Lipids play an important role throughout the body and must be transported to many bodily tissues through the bloodstream. Since they are not soluble in the aqueous environment of the blood, lipids are required to bind to protein in the bloodstream. As a result, lipids and proteins are bundled together in molecules called lipoproteins. The relative proportion of fat to protein determines the density of the molecule, with a high lipid content resulting in a low-density lipoprotein (LDL), and a low lipid content resulting in a high-density lipoprotein (HDL). Some lipoproteins increase the risk for cardiovascular disease, while others decrease the risk.

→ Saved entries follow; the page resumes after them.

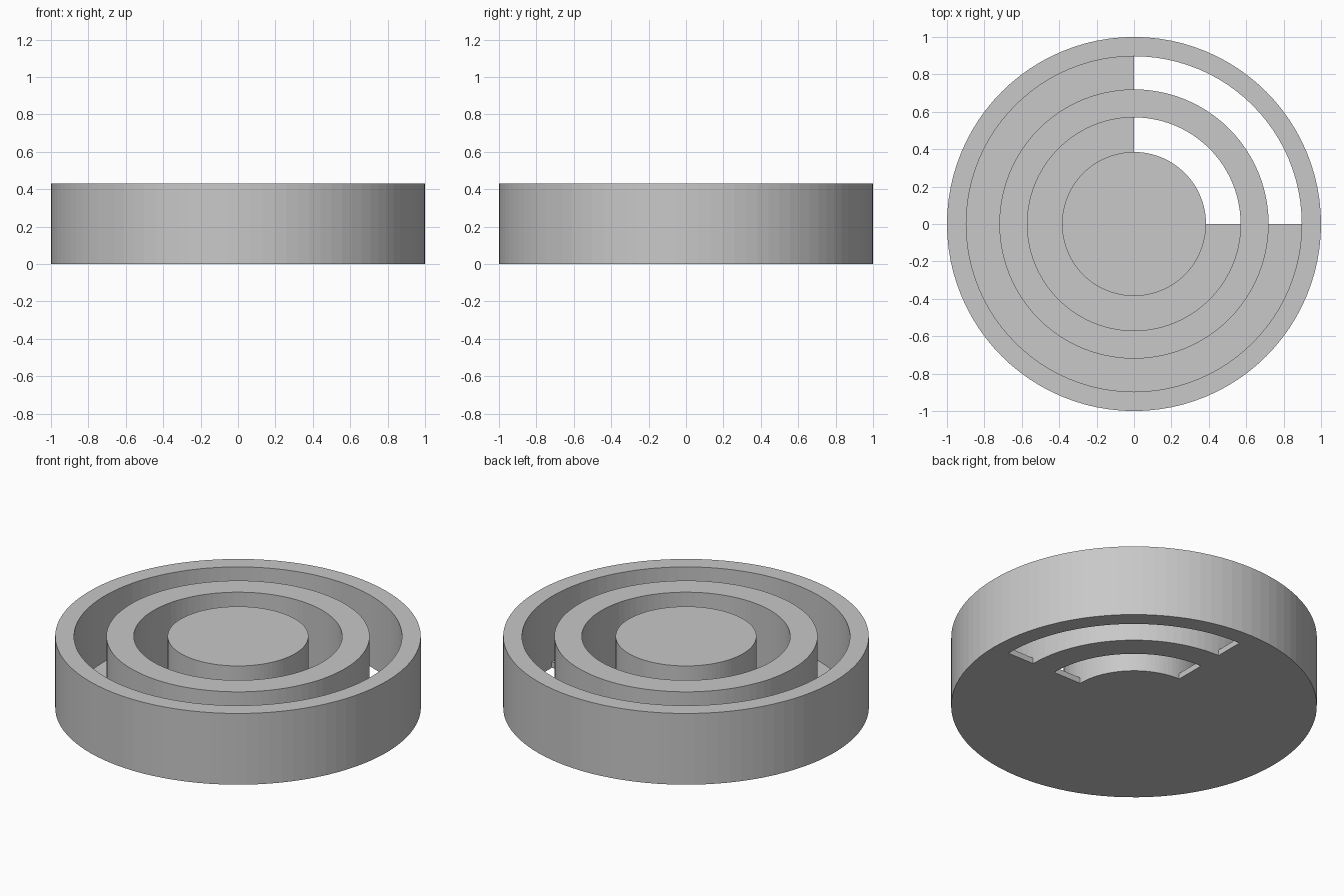
import bpy, bmesh, math

cube = bpy.data.objects.get("Cube")
if cube:
    bpy.data.objects.remove(cube, do_unlink=True)

SEGMENTS = 96
HEIGHT, FLOOR = 0.43, 0.035
CORE, RING_IN, RING_OUT, WALL_IN, WALL_OUT = 0.385, 0.57, 0.72, 0.897, 1.0

grey = bpy.data.materials.new("light grey")
grey.use_nodes = True
colour = (0.58, 0.58, 0.58, 1)
grey.diffuse_color = colour
grey.node_tree.nodes["Principled BSDF"].inputs["Base Color"].default_value = colour


def finish(name, bm):
    bmesh.ops.recalc_face_normals(bm, faces=bm.faces)
    mesh = bpy.data.meshes.new(name)
    bm.to_mesh(mesh)
    bm.free()
    mesh.materials.append(grey)
    obj = bpy.data.objects.new(name, mesh)
    bpy.context.collection.objects.link(obj)


def ring(name, inner, outer, height, start=0, sweep=360):
    """Spin a rectangular section about the z axis, closing the ends of a partial sweep."""
    bm = bmesh.new()
    full = sweep == 360
    count = SEGMENTS * sweep // 360
    section = [(inner, 0), (outer, 0), (outer, height), (inner, height)]
    loops = []
    for i in range(count if full else count + 1):
        a = math.radians(start + sweep * i / count)
        loops.append([bm.verts.new((r * math.cos(a), r * math.sin(a), z)) for r, z in section])
    for i in range(count):
        a, b = loops[i], loops[(i + 1) % len(loops)]
        for j in range(4):
            k = (j + 1) % 4
            bm.faces.new((a[j], a[k], b[k], b[j]))
    if not full:
        bm.faces.new(loops[0])
        bm.faces.new(loops[-1])
    finish(name, bm)


# Raised concentric walls
ring("outer_wall", WALL_IN, WALL_OUT, HEIGHT)
ring("middle_ring", RING_IN, RING_OUT, HEIGHT)

# Solid centre
core = bmesh.new()
bmesh.ops.create_cone(core, cap_ends=True, segments=SEGMENTS,
                      radius1=CORE, radius2=CORE, depth=HEIGHT)
bmesh.ops.translate(core, verts=core.verts, vec=(0, 0, HEIGHT / 2))
finish("centre_core", core)

# Groove floors, left open over the back left quarter
ring("outer_groove_floor", RING_OUT, WALL_IN, FLOOR, start=90, sweep=270)
ring("inner_groove_floor", CORE, RING_IN, FLOOR, start=90, sweep=270)
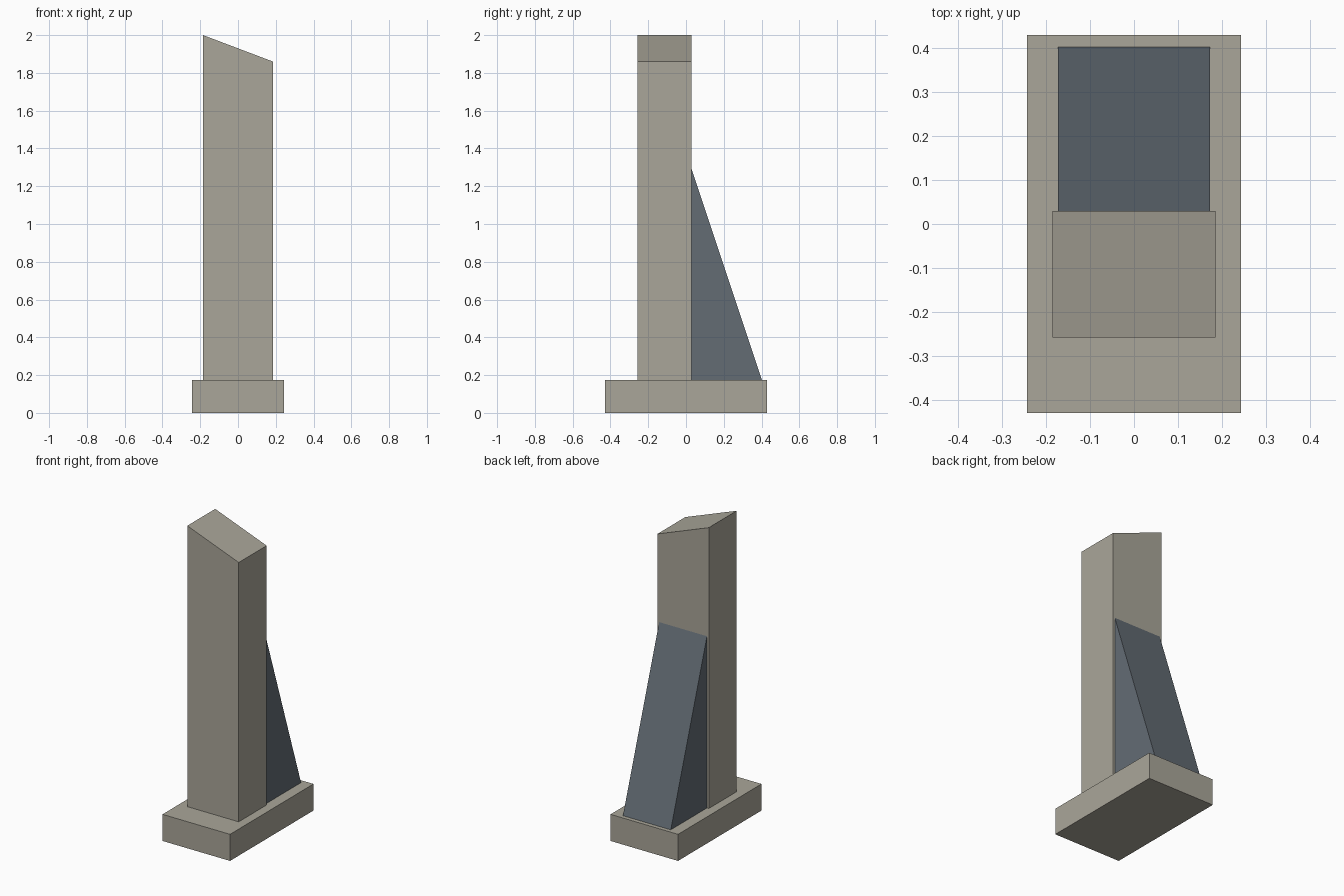
import bpy

cube = bpy.data.objects.get("Cube")
if cube:
    bpy.data.objects.remove(cube, do_unlink=True)


def material(name, color):
    mat = bpy.data.materials.new(name)
    mat.use_nodes = True
    mat.diffuse_color = color
    mat.node_tree.nodes["Principled BSDF"].inputs["Base Color"].default_value = color
    return mat


def prism(name, profile, offset, mat):
    """Solid spanned between a closed profile and its copy moved by offset."""
    n = len(profile)
    verts = list(profile) + [tuple(a + b for a, b in zip(p, offset)) for p in profile]
    faces = [tuple(reversed(range(n))), tuple(range(n, 2 * n))]
    faces += [(i, (i + 1) % n, (i + 1) % n + n, i + n) for i in range(n)]
    mesh = bpy.data.meshes.new(name)
    mesh.from_pydata(verts, [], faces)
    mesh.materials.append(mat)
    obj = bpy.data.objects.new(name, mesh)
    bpy.context.collection.objects.link(obj)
    return obj


stone = material("warm grey stone", (0.40, 0.38, 0.32, 1))
slate = material("slate blue", (0.125, 0.15, 0.175, 1))

BASE_TOP = 0.173
BACK = 0.03     # rear face of the tower

# Plinth
bx, by = 0.243, 0.429
prism("base", [(-bx, -by, 0), (bx, -by, 0), (bx, by, 0), (-bx, by, 0)],
      (0, 0, BASE_TOP), stone)

# Tower with a top sloping down to its left
tx, front = 0.185, -0.257
prism("tower", [(-tx, BACK, BASE_TOP), (tx, BACK, BASE_TOP),
                (tx, BACK, 1.86), (-tx, BACK, 2.0)][::-1],
      (0, front - BACK, 0), stone)
bpy.data.objects["tower"].data.flip_normals()

# Sloping rear buttress
wx = 0.172
prism("rear_buttress", [(-wx, BACK, BASE_TOP), (-wx, 0.402, BASE_TOP), (-wx, BACK, 1.29)],
      (2 * wx, 0, 0), slate)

An individual is diagnosed with dyslipidemia when the lipoproteins are outside their normal range.
Credit: NASM SENIOR FITNESS SPECIALIST
©2014 NASM National Academy of Sports Medicine